BEGIN Data for processing
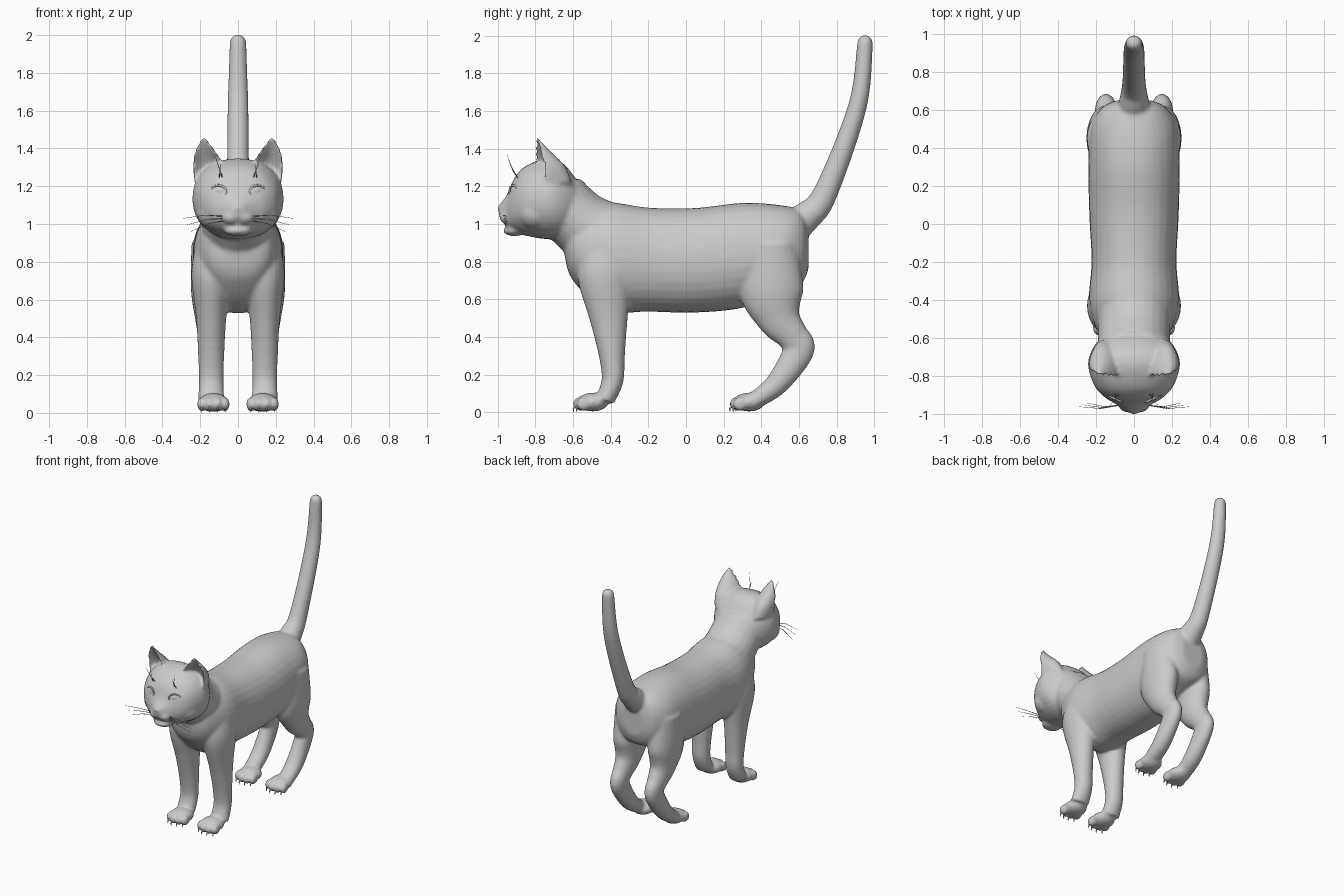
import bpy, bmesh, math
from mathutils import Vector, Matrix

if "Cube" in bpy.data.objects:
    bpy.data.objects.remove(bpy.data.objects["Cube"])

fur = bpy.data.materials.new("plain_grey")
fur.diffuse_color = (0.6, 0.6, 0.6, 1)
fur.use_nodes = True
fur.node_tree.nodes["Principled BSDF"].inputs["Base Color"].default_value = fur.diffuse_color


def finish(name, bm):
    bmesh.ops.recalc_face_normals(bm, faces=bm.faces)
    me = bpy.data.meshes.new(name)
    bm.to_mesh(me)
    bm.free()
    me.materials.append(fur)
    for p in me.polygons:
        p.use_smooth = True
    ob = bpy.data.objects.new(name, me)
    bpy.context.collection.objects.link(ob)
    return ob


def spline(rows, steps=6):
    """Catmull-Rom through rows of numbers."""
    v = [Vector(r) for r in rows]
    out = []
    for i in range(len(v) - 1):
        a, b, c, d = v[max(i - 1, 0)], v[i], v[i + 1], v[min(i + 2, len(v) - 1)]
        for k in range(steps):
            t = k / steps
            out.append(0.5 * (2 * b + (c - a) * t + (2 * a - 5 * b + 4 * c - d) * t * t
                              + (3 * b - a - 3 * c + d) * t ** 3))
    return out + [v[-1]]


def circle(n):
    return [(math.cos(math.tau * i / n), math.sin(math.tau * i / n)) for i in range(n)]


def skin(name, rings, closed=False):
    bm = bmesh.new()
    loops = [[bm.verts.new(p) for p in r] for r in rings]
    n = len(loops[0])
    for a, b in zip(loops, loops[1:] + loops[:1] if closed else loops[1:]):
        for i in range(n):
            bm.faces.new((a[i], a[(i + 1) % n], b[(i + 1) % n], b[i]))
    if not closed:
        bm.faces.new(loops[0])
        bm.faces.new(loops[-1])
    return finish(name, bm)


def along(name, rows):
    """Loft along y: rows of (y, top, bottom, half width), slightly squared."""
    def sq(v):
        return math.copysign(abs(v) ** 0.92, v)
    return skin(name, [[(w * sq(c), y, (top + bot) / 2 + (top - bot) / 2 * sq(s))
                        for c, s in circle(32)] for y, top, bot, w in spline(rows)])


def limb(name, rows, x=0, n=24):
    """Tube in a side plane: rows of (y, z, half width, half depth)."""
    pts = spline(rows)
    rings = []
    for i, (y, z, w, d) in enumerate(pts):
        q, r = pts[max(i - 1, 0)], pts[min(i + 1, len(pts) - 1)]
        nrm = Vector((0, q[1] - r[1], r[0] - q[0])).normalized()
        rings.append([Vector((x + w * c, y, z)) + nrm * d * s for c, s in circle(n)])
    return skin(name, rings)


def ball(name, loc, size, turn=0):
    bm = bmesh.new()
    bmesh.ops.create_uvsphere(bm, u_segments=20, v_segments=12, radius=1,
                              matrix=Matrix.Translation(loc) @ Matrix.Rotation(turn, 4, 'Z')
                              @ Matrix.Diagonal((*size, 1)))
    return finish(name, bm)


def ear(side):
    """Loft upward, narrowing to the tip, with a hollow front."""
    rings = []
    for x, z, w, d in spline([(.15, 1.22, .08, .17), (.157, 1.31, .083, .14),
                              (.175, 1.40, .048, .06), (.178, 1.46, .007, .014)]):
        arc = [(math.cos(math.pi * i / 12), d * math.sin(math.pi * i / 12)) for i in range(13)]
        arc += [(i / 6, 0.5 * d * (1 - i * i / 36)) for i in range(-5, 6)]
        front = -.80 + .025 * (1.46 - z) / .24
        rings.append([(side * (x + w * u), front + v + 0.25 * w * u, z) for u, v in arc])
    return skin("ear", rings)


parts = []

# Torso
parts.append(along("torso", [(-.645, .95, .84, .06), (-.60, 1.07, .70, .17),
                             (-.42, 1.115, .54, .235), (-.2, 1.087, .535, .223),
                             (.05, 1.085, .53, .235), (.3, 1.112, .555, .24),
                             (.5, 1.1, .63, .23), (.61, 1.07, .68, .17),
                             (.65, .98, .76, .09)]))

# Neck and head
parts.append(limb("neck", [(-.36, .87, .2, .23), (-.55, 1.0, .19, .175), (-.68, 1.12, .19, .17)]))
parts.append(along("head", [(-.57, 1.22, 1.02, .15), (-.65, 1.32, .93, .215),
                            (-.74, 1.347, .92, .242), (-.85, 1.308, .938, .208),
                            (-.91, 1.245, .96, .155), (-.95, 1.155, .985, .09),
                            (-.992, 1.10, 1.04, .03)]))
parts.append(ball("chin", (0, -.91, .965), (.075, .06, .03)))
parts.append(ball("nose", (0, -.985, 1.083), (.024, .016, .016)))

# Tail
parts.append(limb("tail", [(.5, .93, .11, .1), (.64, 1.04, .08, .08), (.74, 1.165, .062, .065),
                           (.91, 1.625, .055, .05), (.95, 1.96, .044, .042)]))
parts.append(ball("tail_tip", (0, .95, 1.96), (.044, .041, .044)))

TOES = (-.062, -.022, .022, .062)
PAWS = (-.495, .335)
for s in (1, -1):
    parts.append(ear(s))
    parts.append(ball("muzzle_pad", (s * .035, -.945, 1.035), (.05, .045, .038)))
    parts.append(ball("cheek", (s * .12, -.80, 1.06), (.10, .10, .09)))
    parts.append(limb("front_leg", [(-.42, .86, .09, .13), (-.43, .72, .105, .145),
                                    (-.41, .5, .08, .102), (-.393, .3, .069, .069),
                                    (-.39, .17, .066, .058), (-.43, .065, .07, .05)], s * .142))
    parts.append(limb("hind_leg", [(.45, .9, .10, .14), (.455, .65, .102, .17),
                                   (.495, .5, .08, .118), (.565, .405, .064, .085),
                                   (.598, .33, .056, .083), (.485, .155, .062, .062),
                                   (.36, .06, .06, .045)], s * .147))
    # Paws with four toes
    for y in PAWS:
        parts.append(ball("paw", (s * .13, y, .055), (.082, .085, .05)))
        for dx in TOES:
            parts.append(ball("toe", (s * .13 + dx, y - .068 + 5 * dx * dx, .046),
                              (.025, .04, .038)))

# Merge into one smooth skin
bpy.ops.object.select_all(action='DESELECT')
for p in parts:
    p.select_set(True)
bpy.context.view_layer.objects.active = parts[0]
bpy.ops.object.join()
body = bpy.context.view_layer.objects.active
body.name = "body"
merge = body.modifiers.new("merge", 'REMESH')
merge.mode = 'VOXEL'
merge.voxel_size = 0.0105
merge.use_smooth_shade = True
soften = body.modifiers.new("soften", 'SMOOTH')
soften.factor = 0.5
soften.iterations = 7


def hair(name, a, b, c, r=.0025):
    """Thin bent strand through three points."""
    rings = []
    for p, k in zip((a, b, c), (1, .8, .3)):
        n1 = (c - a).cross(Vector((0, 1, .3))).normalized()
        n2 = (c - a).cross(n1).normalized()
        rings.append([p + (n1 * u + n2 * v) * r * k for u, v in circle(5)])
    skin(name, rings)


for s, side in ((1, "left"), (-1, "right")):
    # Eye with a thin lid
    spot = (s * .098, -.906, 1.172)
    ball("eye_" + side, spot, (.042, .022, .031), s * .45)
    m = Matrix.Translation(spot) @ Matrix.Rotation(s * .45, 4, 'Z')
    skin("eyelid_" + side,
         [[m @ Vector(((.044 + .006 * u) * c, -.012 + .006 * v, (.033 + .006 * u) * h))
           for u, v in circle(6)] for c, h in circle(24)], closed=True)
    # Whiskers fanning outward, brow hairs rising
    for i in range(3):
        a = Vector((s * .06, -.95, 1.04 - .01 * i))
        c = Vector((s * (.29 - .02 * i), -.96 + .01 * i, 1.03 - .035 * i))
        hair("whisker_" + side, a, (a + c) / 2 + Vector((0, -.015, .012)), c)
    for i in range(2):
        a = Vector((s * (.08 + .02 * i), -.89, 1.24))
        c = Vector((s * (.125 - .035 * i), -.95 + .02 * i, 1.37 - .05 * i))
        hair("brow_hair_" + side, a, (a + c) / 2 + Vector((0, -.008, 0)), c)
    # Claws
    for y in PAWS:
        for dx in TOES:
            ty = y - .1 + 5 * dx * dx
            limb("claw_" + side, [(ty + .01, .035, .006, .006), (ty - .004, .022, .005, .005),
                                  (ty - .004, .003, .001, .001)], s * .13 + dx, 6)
END Data for processing
*Your assignment*
Return exactly the lines from the one containing "for u, v in circle(6)]" to the last line of the data, and nothing more.

*Result for this task*
           for u, v in circle(6)] for c, h in circle(24)], closed=True)
    # Whiskers fanning outward, brow hairs rising
    for i in range(3):
        a = Vector((s * .06, -.95, 1.04 - .01 * i))
        c = Vector((s * (.29 - .02 * i), -.96 + .01 * i, 1.03 - .035 * i))
        hair("whisker_" + side, a, (a + c) / 2 + Vector((0, -.015, .012)), c)
    for i in range(2):
        a = Vector((s * (.08 + .02 * i), -.89, 1.24))
        c = Vector((s * (.125 - .035 * i), -.95 + .02 * i, 1.37 - .05 * i))
        hair("brow_hair_" + side, a, (a + c) / 2 + Vector((0, -.008, 0)), c)
    # Claws
    for y in PAWS:
        for dx in TOES:
            ty = y - .1 + 5 * dx * dx
            limb("claw_" + side, [(ty + .01, .035, .006, .006), (ty - .004, .022, .005, .005),
                                  (ty - .004, .003, .001, .001)], s * .13 + dx, 6)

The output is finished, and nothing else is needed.